It’s come to my notice that there is a problem for travelcard holders on Oyster with the gates for platforms 2-5 at Paddington. If you travel in from the West using a ticket to the boundary of the highest zone on your travelcard, then touch out using your travelcard at those gates, you will be … Read more
As exclusively revealed on this website two months ago, TfL are phasing out the Oyster card deposit from February 23rd. Cards purchased before that date will still retain the £5 deposit which can be cashed in when returning or cancelling the Oyster card. From Sunday 23rd onwards an Oyster card will cost a £5 fee. If the card is retained then that £5 will be added to the PAYG credit balance on the first anniversary of purchase. Unused credit will still be refundable at any time, along with the deposit on older cards.
The main reason for making the change
My son stumbled across a little known oddity of making a same station exit last month. He touched in at Crayford and after a few minutes was informed that the line was closed because of a fault. He touched out and I drove him to nearby Slade Green where he touched in on the validators. Further along the line his card was inspected by a Southeastern RPI and he was told it wasn’t validated. Thankfully the RPI responded to my son’s protestations by scrolling back through the journey history and he noticed the Crayford to Slade Green journey. He decided to let my son carry on, and on touch out at London Bridge an incomplete journey was recorded. I called TfL the next day and they refunded the overcharge.

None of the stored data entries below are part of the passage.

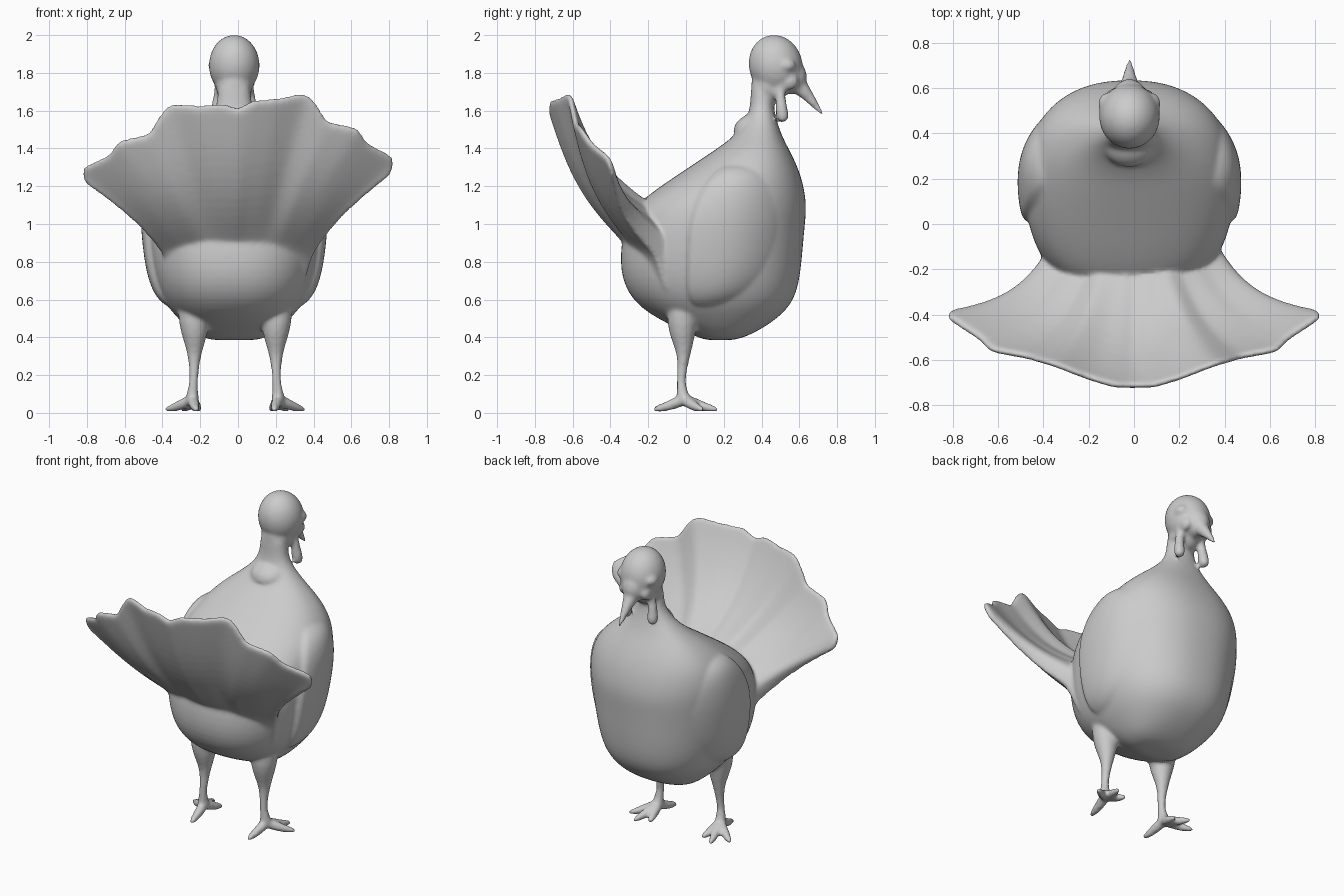
import bpy, bmesh, math
from mathutils import Vector

if "Cube" in bpy.data.objects:
    bpy.data.objects.remove(bpy.data.objects["Cube"])


def loft(name, rings, sub=2, strip=False):
    """Closed skin through equal-length point rings; strip caps suit flat sections."""
    bm = bmesh.new()
    rows = [[bm.verts.new(p) for p in ring] for ring in rings]
    n = len(rows[0])
    for a, b in zip(rows, rows[1:]):
        for i in range(n):
            j = (i + 1) % n
            bm.faces.new((a[i], a[j], b[j], b[i]))
    for row in (rows[0], rows[-1]):
        if strip:
            for i in range(n // 2 - 1):
                bm.faces.new((row[i], row[i + 1], row[n - 2 - i], row[n - 1 - i]))
        else:
            c = bm.verts.new(sum((Vector(v.co) for v in row), Vector()) / n)
            for i in range(n):
                bm.faces.new((row[i], row[(i + 1) % n], c))
    bmesh.ops.recalc_face_normals(bm, faces=bm.faces)
    me = bpy.data.meshes.new(name)
    bm.to_mesh(me)
    bm.free()
    ob = bpy.data.objects.new(name, me)
    bpy.context.collection.objects.link(ob)
    if sub:
        m = ob.modifiers.new("smooth", 'SUBSURF')
        m.levels = m.render_levels = sub
    return ob


def tube(name, pts, n=12):
    """Round tube through (x, y, z, radius) points."""
    ps = [Vector(p[:3]) for p in pts]
    rings = []
    for i, p in enumerate(ps):
        d = (ps[min(i + 1, len(ps) - 1)] - ps[max(i - 1, 0)]).normalized()
        u = d.cross(Vector((0.9, 0.1, 0.05))).normalized()
        v = d.cross(u)
        rings.append([p + pts[i][3] * (u * math.cos(2 * math.pi * k / n) + v * math.sin(2 * math.pi * k / n))
                      for k in range(n)])
    return loft(name, rings, 1)


def blob(name, loc, size, rot=(0, 0, 0)):
    bpy.ops.mesh.primitive_uv_sphere_add(segments=32, ring_count=20, location=loc, rotation=rot)
    ob = bpy.context.object
    ob.name = name
    ob.scale = size
    return ob


def lerp_table(tab, t):
    for a, b in zip(tab, tab[1:]):
        if t <= b[0]:
            f = max(0, (t - a[0]) / (b[0] - a[0]))
            return [p + (q - p) * f for p, q in zip(a[1:], b[1:])]
    return tab[-1][1:]


# Body and neck: z, back y, breast y, half width (slightly boxy sections)
X = -.02
E = 2.3
BODY = [(.385, .10, .26, .13), (.415, .03, .35, .21), (.50, -.16, .49, .30), (.60, -.295, .58, .385),
        (.75, -.355, .61, .435), (.95, -.34, .625, .46), (1.08, -.285, .64, .465),
        (1.17, -.18, .63, .455), (1.27, -.03, .605, .42), (1.37, .12, .56, .34),
        (1.45, .24, .515, .24), (1.53, .31, .485, .145), (1.62, .345, .46, .085), (1.76, .34, .47, .09)]


def power(v):
    return math.copysign(abs(v) ** (2 / E), v)


rings = []
for z, y0, y1, hx in BODY:
    rings.append([(X + hx * power(math.cos(a)), (y0 + y1) / 2 + (y1 - y0) / 2 * power(math.sin(a)), z)
                  for a in [2 * math.pi * k / 40 for k in range(40)]])
loft("body", rings)


def body_x(y, z):
    y0, y1, hx = lerp_table(BODY, z)
    q = abs(y - (y0 + y1) / 2) / ((y1 - y0) / 2)
    return hx * max(0, 1 - q ** E) ** (1 / E)


# Folded wings lie over the flanks, with a stepped trailing edge
WING = [(.56, .04, .16), (.62, 0, .32), (.75, 0, .44), (.92, 0, .51), (1.05, .02, .52),
        (1.18, .07, .48), (1.27, .14, .40), (1.31, .2, .32)]
for side, s in (("right", 1), ("left", -1)):
    rings = []
    for z, ya, yb in WING:
        end = .3 if z in (.56, 1.31) else 1
        out, inn = [], []
        for k in range(11):
            f = k / 10
            y = ya + (yb - ya) * f
            x = body_x(y, z)
            out.append((X + s * (x + end * (.03 * (1 - f) ** .7 + .02 * math.sin(math.pi * f)) - .006), y, z))
            inn.append((X + s * (x - .07), y, z))
        rings.append(out + inn[::-1])
    loft(side + "_wing", rings)
    blob(side + "_shoulder", (X + s * .395, .30, 1.18), (.055, .15, .12), (0, s * -.3, s * .25))

# Fanned tail: scalloped rim as fraction, x, y, z
RIM = [(0, 0, -.72, 1.61), (.08, .08, -.72, 1.65), (.2, .2, -.685, 1.645), (.36, .365, -.62, 1.67),
       (.44, .43, -.605, 1.59), (.5, .47, -.59, 1.51), (.66, .64, -.56, 1.475), (.74, .68, -.51, 1.40),
       (.9, .835, -.41, 1.325), (1, .81, -.385, 1.24)]
COLS = 48
rings = []
for r in [-.35, -.12, 0, .12, .25, .4, .55, .7, .84, .94, 1]:
    q = max(r, 0)
    front, back = [], []
    for k in range(COLS + 1):
        s = -1 + 2 * k / COLS
        x, y, z = lerp_table(RIM, abs(s))
        tip = Vector((math.copysign(x, s), y, z + .11 * s * (1 - .8 * abs(s))))
        root = Vector((.385 * s, -.25 + .13 * s * s, .94 - .09 * s * s))
        if r < 0:
            p = root + Vector((.2 * r * s, -r * .2, r * .7))
        else:
            p = root.lerp(tip, r)
        p += math.sin(math.pi * q) * Vector((-.05 * s, -.055, -.045 * (1 - s * s) - .01))
        off = Vector((-.4 * s, .8, .6)).normalized()
        front.append(p + off * ((.19 * (1 - q) ** 1.4) * (1 - .7 * s * s) + .018))
        back.append(p - off * (.07 * (1 - q) ** 1.5 * (1 - .6 * s * s) + .016))
    rings.append(front + back[::-1])
loft("tail_fan", rings, 1, strip=True)

# Legs and feet
C = -.015
for side, s in (("right", 1), ("left", -1)):
    tube(side + "_leg", [(C + s * x, y, z, r) for x, y, z, r in (
        (.22, 0, .64, .08), (.22, -.02, .52, .09), (.215, -.02, .42, .074), (.215, -.012, .34, .046),
        (.217, -.015, .27, .031), (.218, -.025, .20, .025), (.222, -.025, .14, .025), (.227, -.015, .09, .036),
        (.228, -.01, .04, .04))])
    for i, (x, y) in enumerate(((.37, .09), (.28, .17), (.19, .13), (.205, -.175))):
        mx, my = .226 + (x - .226) * .5, -.01 + (y + .01) * .5
        tube(f"{side}_toe_{i}", [(C + s * .226, -.01, .07, .036), (C + s * mx, my, .037, .028),
                                 (C + s * (mx + x) / 2, (my + y) / 2, .026, .023), (C + s * x, y, .016, .013)])

# Head, neck roll, beak and face bumps
blob("head", (X, .475, 1.84), (.134, .142, .162), (.25, 0, 0))
blob("face", (X, .55, 1.785), (.08, .088, .10), (.4, 0, 0))
blob("jaw", (X, .445, 1.735), (.098, .10, .10))
blob("neck_roll", (X, .34, 1.515), (.11, .095, .065), (.5, 0, 0))
tube("beak", [(X, .55, 1.78, .06), (X, .60, 1.73, .05), (X, .64, 1.685, .034),
              (X, .685, 1.63, .021), (X, .726, 1.575, .009)])
for side, s in (("right", 1), ("left", -1)):
    blob(side + "_eye", (X + s * .10, .53, 1.84), (.038, .05, .035))
    blob(side + "_cheek", (X + s * .08, .545, 1.755), (.03, .05, .045))
    tube(side + "_wattle", [(X + s * .065, .50, 1.76, .04), (X + s * .08, .498, 1.70, .026),
                            (X + s * .09, .503, 1.64, .029), (X + s * .095, .51, 1.575, .038),
                            (X + s * .095, .515, 1.54, .026)])

# Fuse the parts into one smoothly blended sculpt
bpy.ops.object.select_all(action='SELECT')
bpy.context.view_layer.objects.active = bpy.data.objects["body"]
bpy.ops.object.convert(target='MESH')
bpy.ops.object.join()
bird = bpy.context.object
bird.name = "turkey"
m = bird.modifiers.new("fuse", 'REMESH')
m.mode = 'VOXEL'
m.voxel_size = .011
m.use_smooth_shade = True
m = bird.modifiers.new("blend", 'SMOOTH')
m.factor = .5
m.iterations = 8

What actually happened was a mystery to the customer service staff at TfL,